### WHAT THE EXERCISE ASKS
Look through the data that follows and copy each line with the string "deep".

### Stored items
=-=-=-=-=

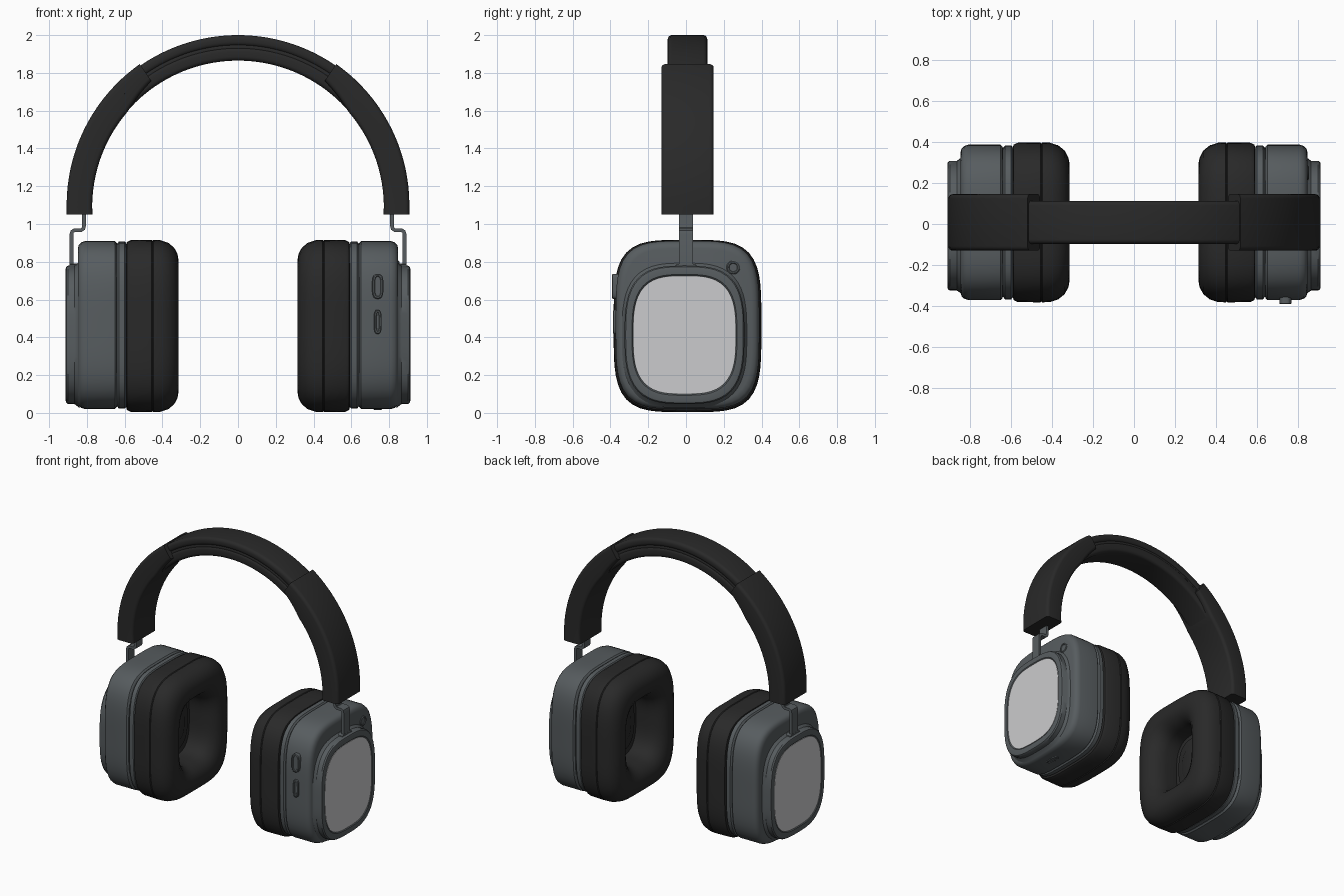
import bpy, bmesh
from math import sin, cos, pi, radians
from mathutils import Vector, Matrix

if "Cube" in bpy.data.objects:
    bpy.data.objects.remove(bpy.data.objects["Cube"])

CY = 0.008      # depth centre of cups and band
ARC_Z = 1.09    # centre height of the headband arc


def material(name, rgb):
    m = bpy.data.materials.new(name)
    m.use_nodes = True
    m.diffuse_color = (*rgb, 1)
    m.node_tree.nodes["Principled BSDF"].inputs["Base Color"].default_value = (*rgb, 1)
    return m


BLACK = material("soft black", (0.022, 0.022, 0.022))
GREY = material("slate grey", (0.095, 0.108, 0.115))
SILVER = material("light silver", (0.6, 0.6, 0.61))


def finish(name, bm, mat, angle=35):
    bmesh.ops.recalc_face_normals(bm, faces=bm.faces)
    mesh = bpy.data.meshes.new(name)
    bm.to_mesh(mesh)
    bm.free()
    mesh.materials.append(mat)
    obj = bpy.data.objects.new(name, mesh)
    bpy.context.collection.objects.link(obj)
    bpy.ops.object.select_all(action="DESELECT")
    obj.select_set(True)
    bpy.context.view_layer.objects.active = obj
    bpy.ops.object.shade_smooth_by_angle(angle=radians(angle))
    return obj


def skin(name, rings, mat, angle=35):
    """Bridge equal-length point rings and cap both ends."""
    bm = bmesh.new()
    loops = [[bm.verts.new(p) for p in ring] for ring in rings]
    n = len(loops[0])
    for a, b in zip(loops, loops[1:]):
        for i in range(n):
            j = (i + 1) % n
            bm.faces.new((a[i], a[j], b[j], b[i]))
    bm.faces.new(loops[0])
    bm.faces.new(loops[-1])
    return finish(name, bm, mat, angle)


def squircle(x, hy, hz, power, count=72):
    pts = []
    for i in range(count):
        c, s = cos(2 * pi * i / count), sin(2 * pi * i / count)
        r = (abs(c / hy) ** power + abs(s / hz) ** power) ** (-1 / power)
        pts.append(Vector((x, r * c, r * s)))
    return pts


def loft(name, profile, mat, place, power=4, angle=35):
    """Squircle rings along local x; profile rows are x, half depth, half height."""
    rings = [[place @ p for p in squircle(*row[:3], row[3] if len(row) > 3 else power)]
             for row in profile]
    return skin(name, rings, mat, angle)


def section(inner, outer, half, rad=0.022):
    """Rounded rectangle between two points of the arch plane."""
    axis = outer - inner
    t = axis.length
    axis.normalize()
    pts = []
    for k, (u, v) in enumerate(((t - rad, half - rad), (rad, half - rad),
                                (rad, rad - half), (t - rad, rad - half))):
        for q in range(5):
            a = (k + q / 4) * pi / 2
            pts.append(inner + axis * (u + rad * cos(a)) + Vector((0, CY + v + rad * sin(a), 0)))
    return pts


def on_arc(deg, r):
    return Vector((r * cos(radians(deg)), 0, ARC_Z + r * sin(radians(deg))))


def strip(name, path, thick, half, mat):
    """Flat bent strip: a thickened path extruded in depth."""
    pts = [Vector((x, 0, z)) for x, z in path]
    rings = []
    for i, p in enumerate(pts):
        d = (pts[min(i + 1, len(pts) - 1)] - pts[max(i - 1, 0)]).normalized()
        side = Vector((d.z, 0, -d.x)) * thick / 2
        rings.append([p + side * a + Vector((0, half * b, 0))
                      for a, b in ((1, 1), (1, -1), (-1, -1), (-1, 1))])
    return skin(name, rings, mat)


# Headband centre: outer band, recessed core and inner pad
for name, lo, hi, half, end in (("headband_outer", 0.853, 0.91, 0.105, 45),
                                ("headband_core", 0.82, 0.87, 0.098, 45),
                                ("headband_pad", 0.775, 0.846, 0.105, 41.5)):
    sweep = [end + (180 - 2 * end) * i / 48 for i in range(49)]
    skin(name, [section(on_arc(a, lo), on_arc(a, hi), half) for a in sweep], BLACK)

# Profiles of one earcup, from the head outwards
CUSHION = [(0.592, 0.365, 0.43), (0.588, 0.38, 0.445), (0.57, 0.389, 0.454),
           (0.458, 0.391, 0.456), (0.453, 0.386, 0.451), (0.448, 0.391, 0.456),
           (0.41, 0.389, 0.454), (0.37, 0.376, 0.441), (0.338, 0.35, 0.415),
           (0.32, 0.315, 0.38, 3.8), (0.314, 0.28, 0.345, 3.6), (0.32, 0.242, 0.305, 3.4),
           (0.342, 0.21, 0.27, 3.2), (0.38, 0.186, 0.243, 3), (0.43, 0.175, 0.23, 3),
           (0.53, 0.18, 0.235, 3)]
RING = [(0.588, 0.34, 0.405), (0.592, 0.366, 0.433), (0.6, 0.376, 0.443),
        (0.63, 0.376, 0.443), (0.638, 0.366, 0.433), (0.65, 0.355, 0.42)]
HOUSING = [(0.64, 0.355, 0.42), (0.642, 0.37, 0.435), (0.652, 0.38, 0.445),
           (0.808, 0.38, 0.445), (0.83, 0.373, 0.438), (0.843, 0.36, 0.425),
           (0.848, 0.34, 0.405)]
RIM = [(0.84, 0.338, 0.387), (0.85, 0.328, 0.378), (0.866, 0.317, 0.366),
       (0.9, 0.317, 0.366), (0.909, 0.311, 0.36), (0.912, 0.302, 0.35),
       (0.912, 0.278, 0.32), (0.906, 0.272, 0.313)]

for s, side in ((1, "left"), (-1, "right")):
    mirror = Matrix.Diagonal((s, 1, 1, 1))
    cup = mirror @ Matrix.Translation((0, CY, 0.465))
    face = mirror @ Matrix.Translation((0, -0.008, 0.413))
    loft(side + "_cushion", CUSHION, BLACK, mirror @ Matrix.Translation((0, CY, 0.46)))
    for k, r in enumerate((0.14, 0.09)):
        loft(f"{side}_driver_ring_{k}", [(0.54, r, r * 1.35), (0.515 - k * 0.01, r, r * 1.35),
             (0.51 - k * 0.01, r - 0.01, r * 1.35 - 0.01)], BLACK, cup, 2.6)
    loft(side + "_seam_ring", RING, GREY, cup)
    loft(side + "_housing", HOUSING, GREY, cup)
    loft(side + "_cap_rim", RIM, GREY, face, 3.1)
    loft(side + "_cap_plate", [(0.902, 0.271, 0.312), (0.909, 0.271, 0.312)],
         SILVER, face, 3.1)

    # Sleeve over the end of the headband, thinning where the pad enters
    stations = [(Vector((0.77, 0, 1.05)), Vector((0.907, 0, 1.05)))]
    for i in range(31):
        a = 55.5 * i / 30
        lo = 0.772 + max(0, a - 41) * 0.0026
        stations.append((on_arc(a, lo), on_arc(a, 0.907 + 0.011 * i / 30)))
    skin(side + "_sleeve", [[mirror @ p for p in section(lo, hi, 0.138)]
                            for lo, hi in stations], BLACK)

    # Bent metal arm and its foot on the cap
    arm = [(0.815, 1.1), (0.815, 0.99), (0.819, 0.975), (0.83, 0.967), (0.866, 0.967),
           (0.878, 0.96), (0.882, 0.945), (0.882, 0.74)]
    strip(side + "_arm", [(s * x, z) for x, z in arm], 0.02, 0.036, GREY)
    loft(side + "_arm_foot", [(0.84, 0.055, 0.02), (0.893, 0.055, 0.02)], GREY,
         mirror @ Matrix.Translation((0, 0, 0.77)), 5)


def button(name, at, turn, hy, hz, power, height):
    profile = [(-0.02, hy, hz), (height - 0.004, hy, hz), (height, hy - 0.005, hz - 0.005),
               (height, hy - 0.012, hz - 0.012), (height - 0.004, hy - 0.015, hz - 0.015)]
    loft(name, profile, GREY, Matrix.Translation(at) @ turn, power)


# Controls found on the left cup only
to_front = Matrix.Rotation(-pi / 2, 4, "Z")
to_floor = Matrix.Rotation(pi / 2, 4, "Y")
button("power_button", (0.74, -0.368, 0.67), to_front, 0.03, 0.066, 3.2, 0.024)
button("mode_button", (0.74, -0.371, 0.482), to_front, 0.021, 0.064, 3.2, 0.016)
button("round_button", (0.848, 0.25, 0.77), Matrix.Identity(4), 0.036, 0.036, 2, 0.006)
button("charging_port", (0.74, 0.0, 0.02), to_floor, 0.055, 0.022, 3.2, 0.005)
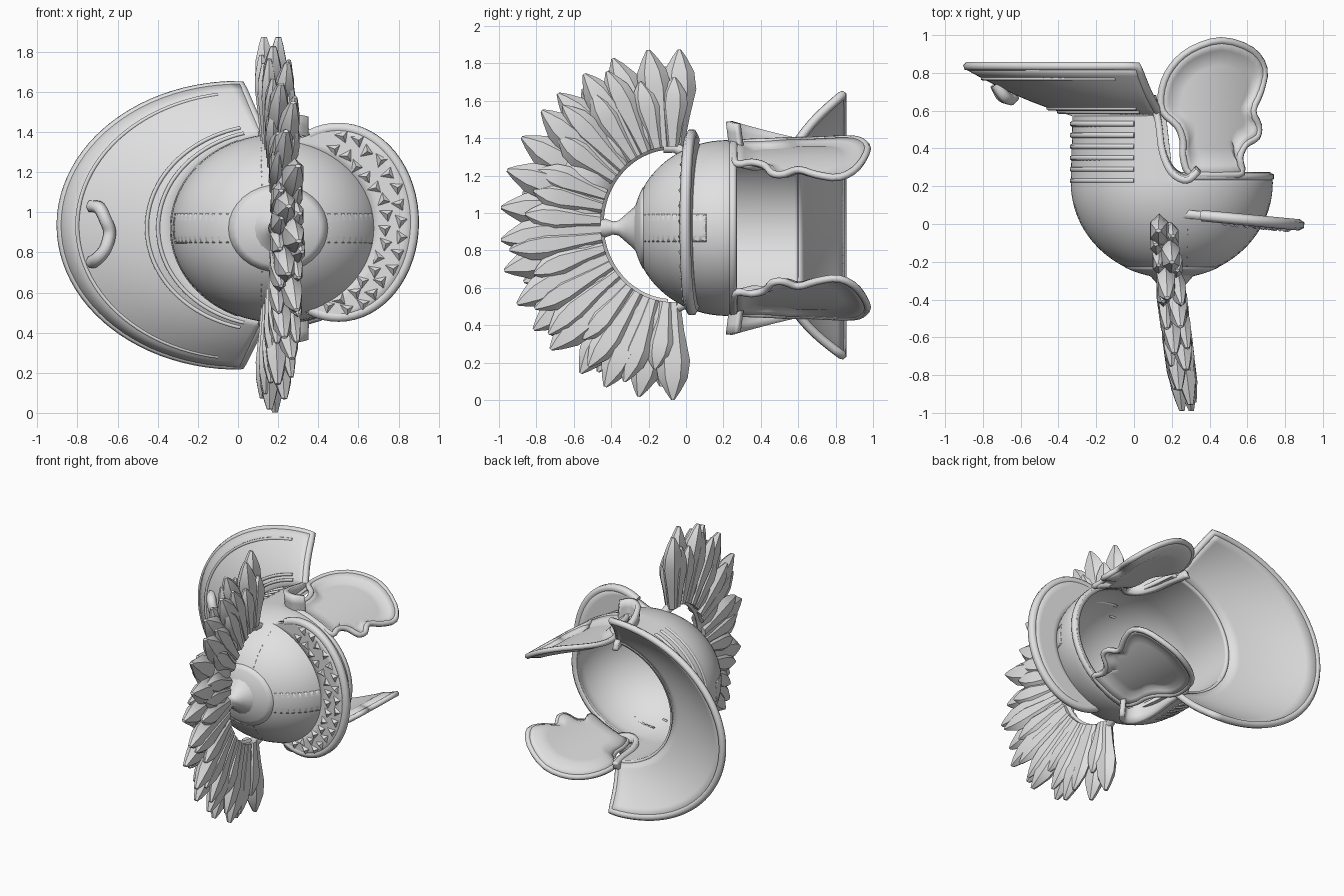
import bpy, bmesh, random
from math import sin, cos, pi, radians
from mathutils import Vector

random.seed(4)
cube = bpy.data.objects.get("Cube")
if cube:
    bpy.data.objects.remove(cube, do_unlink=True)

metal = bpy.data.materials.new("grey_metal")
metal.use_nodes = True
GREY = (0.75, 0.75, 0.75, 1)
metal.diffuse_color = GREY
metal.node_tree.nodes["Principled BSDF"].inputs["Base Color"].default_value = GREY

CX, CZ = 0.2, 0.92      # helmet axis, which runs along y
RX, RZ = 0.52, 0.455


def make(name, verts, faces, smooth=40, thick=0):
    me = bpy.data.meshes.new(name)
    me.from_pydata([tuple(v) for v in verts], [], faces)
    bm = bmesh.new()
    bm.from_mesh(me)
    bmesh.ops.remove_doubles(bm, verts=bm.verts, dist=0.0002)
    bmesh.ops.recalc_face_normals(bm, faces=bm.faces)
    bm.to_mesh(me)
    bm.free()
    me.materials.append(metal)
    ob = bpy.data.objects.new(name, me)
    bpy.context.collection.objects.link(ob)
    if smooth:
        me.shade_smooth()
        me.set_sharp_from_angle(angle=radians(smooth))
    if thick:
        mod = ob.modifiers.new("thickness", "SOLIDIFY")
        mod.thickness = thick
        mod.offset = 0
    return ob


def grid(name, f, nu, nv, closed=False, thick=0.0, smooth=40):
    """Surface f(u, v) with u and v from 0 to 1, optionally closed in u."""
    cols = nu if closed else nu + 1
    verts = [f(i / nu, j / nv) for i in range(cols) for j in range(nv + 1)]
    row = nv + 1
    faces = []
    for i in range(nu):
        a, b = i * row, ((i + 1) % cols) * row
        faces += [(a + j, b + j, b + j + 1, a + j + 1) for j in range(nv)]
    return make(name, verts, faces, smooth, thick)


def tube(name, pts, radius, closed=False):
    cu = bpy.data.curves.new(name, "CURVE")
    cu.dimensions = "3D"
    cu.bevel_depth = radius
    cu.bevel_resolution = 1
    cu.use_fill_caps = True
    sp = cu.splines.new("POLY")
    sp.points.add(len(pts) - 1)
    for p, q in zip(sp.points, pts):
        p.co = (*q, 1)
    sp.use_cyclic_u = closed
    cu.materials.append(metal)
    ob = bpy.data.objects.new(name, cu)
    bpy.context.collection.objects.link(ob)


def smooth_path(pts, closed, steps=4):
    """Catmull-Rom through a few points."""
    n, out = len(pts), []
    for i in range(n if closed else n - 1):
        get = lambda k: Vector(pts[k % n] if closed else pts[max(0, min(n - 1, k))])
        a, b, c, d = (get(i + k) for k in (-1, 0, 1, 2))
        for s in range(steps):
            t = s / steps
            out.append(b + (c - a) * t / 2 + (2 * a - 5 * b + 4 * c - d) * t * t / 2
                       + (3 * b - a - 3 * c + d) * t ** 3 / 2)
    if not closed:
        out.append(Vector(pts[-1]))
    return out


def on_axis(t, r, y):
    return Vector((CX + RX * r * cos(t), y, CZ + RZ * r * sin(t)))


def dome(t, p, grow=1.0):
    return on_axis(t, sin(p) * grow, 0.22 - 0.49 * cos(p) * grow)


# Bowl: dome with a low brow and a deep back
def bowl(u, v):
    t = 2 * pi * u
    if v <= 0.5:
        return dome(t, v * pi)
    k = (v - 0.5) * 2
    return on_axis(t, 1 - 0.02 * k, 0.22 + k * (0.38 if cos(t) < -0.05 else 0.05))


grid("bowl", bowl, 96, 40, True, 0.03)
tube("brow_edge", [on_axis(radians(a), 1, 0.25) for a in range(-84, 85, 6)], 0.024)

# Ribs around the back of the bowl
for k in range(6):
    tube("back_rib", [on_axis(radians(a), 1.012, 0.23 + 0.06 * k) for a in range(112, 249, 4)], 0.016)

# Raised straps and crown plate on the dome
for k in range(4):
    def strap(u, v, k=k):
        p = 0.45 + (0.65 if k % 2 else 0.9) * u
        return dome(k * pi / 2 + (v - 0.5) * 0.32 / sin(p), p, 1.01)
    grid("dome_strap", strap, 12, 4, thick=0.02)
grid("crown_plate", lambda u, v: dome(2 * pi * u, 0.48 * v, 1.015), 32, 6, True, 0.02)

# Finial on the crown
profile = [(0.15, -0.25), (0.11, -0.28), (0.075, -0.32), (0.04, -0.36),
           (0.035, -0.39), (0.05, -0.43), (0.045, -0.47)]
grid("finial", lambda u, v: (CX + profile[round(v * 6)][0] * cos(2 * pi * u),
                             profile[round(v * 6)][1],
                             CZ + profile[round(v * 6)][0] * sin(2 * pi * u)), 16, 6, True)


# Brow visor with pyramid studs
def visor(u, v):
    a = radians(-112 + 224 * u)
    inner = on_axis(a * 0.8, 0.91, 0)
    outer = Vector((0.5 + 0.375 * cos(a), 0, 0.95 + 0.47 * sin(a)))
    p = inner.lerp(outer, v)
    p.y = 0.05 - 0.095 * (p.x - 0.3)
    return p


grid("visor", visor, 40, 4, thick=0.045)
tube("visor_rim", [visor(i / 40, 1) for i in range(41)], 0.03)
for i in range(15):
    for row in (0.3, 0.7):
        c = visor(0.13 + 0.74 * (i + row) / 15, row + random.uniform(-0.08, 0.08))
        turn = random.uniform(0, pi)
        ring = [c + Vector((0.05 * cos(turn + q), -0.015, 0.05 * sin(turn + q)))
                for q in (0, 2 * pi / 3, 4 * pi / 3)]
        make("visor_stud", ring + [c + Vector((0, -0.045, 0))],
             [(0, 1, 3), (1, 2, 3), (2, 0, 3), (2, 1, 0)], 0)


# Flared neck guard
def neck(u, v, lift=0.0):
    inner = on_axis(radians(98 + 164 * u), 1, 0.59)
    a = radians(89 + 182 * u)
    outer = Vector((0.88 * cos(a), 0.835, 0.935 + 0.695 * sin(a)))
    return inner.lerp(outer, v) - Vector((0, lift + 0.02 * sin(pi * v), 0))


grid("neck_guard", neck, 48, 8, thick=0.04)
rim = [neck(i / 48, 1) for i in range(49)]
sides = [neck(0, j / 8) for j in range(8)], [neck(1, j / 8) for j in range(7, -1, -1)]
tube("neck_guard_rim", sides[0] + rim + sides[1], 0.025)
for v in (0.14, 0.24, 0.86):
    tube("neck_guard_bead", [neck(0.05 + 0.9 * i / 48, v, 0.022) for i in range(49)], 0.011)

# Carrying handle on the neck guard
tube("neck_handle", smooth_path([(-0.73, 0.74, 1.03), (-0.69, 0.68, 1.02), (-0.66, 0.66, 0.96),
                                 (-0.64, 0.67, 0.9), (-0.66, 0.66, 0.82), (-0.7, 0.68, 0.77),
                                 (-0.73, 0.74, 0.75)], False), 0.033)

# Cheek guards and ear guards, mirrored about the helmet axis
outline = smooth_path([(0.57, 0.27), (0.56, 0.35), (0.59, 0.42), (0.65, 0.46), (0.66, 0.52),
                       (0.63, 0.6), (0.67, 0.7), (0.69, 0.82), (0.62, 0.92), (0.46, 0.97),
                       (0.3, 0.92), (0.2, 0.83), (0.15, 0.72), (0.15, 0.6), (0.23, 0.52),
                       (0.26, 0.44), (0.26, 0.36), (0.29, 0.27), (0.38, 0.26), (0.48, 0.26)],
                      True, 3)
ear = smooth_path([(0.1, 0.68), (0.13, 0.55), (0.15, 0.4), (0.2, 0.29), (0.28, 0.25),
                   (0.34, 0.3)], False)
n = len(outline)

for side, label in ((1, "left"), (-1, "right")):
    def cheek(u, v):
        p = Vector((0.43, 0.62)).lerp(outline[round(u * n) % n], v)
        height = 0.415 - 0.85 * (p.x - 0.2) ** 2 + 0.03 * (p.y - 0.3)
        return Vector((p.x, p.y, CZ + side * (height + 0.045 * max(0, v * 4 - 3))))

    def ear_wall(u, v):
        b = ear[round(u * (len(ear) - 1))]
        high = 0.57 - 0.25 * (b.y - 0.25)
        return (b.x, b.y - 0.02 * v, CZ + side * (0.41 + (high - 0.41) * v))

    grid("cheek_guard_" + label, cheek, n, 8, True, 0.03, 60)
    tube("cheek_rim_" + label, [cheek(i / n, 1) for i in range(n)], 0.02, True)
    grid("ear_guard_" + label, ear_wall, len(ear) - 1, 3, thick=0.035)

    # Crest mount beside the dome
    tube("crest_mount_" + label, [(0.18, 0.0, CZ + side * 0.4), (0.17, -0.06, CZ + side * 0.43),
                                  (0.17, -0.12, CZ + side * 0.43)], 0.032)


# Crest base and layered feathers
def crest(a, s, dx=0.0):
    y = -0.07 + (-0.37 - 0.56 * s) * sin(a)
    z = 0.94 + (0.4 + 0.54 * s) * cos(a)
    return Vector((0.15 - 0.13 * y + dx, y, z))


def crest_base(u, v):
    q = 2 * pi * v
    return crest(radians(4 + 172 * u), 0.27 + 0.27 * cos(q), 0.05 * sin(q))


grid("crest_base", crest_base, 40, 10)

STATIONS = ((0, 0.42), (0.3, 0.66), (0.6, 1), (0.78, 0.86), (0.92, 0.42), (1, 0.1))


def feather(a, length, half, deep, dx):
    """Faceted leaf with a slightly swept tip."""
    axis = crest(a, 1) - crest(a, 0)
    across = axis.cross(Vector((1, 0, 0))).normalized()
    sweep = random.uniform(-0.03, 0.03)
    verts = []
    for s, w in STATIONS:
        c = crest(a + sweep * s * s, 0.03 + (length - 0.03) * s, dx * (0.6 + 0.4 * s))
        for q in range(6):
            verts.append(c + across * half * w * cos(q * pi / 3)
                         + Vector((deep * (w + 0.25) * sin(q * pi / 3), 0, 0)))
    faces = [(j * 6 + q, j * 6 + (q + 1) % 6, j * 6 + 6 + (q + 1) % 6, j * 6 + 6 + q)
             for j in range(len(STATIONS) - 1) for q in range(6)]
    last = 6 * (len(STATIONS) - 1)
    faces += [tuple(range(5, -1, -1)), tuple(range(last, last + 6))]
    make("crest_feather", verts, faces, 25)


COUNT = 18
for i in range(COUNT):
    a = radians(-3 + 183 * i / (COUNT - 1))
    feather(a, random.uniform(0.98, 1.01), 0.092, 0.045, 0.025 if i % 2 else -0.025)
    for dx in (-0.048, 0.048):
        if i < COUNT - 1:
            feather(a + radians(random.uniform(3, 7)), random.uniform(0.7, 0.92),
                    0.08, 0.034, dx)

=-=-=-=-=

### THE ANSWER
# Bowl: dome with a low brow and a deep back
def feather(a, length, half, deep, dx):
                         + Vector((deep * (w + 0.25) * sin(q * pi / 3), 0, 0)))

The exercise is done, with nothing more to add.